··· Source information
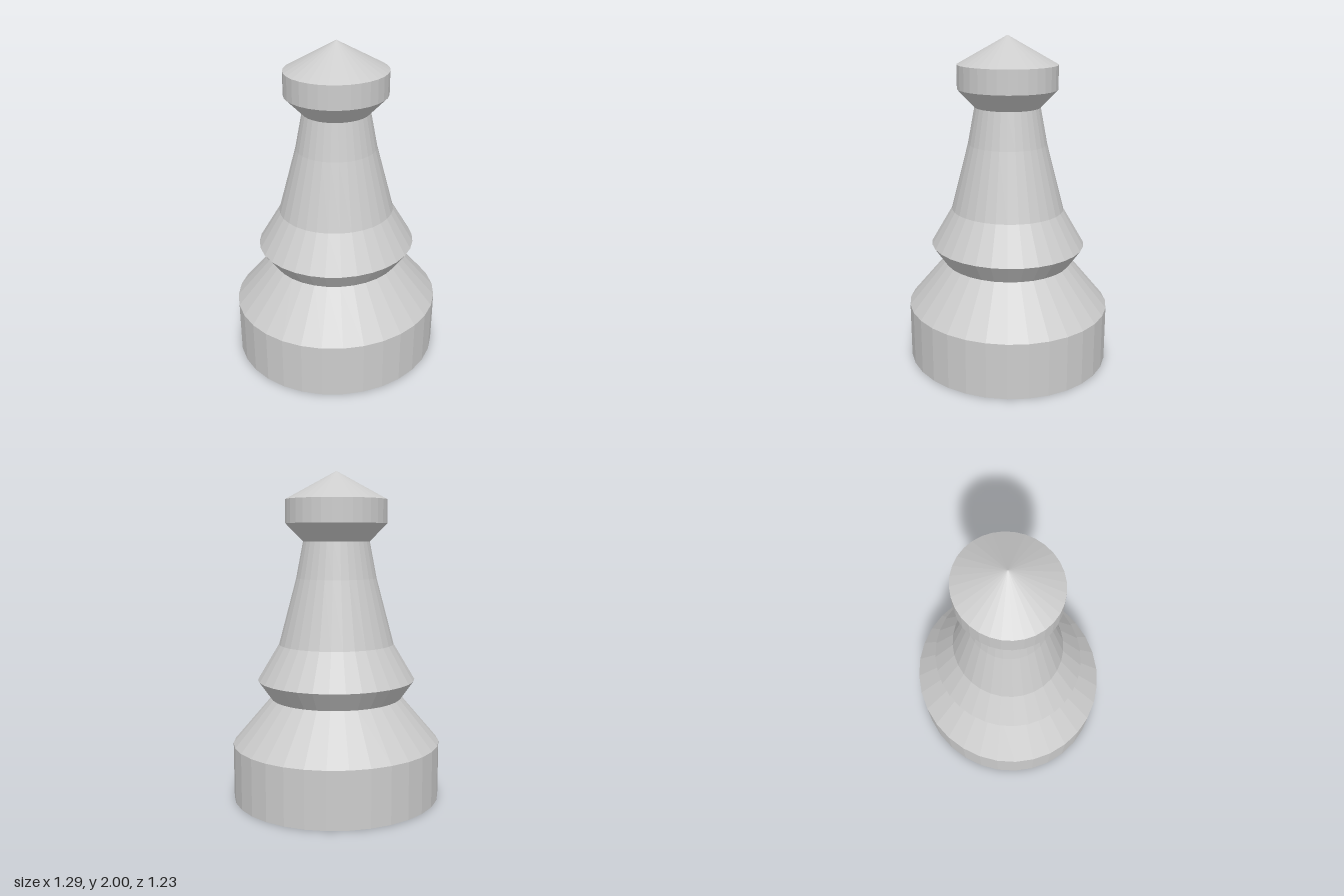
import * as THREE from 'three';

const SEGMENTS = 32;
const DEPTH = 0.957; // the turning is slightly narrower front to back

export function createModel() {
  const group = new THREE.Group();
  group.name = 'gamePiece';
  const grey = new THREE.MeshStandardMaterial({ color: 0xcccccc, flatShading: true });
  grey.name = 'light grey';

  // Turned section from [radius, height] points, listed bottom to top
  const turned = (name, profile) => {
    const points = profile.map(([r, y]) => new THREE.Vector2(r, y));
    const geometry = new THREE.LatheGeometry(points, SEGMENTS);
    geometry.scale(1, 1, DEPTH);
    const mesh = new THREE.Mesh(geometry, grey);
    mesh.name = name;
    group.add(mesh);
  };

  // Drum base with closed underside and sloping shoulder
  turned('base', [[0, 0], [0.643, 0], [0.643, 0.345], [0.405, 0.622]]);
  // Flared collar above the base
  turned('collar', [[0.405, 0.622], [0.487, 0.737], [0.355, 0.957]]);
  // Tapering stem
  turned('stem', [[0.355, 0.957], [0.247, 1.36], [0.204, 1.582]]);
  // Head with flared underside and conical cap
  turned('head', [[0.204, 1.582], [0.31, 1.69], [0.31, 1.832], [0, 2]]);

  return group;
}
······
Omit every picture, then repeat the remaining data exactly as it appears above.

Problem solution:
import * as THREE from 'three';

const SEGMENTS = 32;
const DEPTH = 0.957; // the turning is slightly narrower front to back

export function createModel() {
  const group = new THREE.Group();
  group.name = 'gamePiece';
  const grey = new THREE.MeshStandardMaterial({ color: 0xcccccc, flatShading: true });
  grey.name = 'light grey';

  // Turned section from [radius, height] points, listed bottom to top
  const turned = (name, profile) => {
    const points = profile.map(([r, y]) => new THREE.Vector2(r, y));
    const geometry = new THREE.LatheGeometry(points, SEGMENTS);
    geometry.scale(1, 1, DEPTH);
    const mesh = new THREE.Mesh(geometry, grey);
    mesh.name = name;
    group.add(mesh);
  };

  // Drum base with closed underside and sloping shoulder
  turned('base', [[0, 0], [0.643, 0], [0.643, 0.345], [0.405, 0.622]]);
  // Flared collar above the base
  turned('collar', [[0.405, 0.622], [0.487, 0.737], [0.355, 0.957]]);
  // Tapering stem
  turned('stem', [[0.355, 0.957], [0.247, 1.36], [0.204, 1.582]]);
  // Head with flared underside and conical cap
  turned('head', [[0.204, 1.582], [0.31, 1.69], [0.31, 1.832], [0, 2]]);

  return group;
}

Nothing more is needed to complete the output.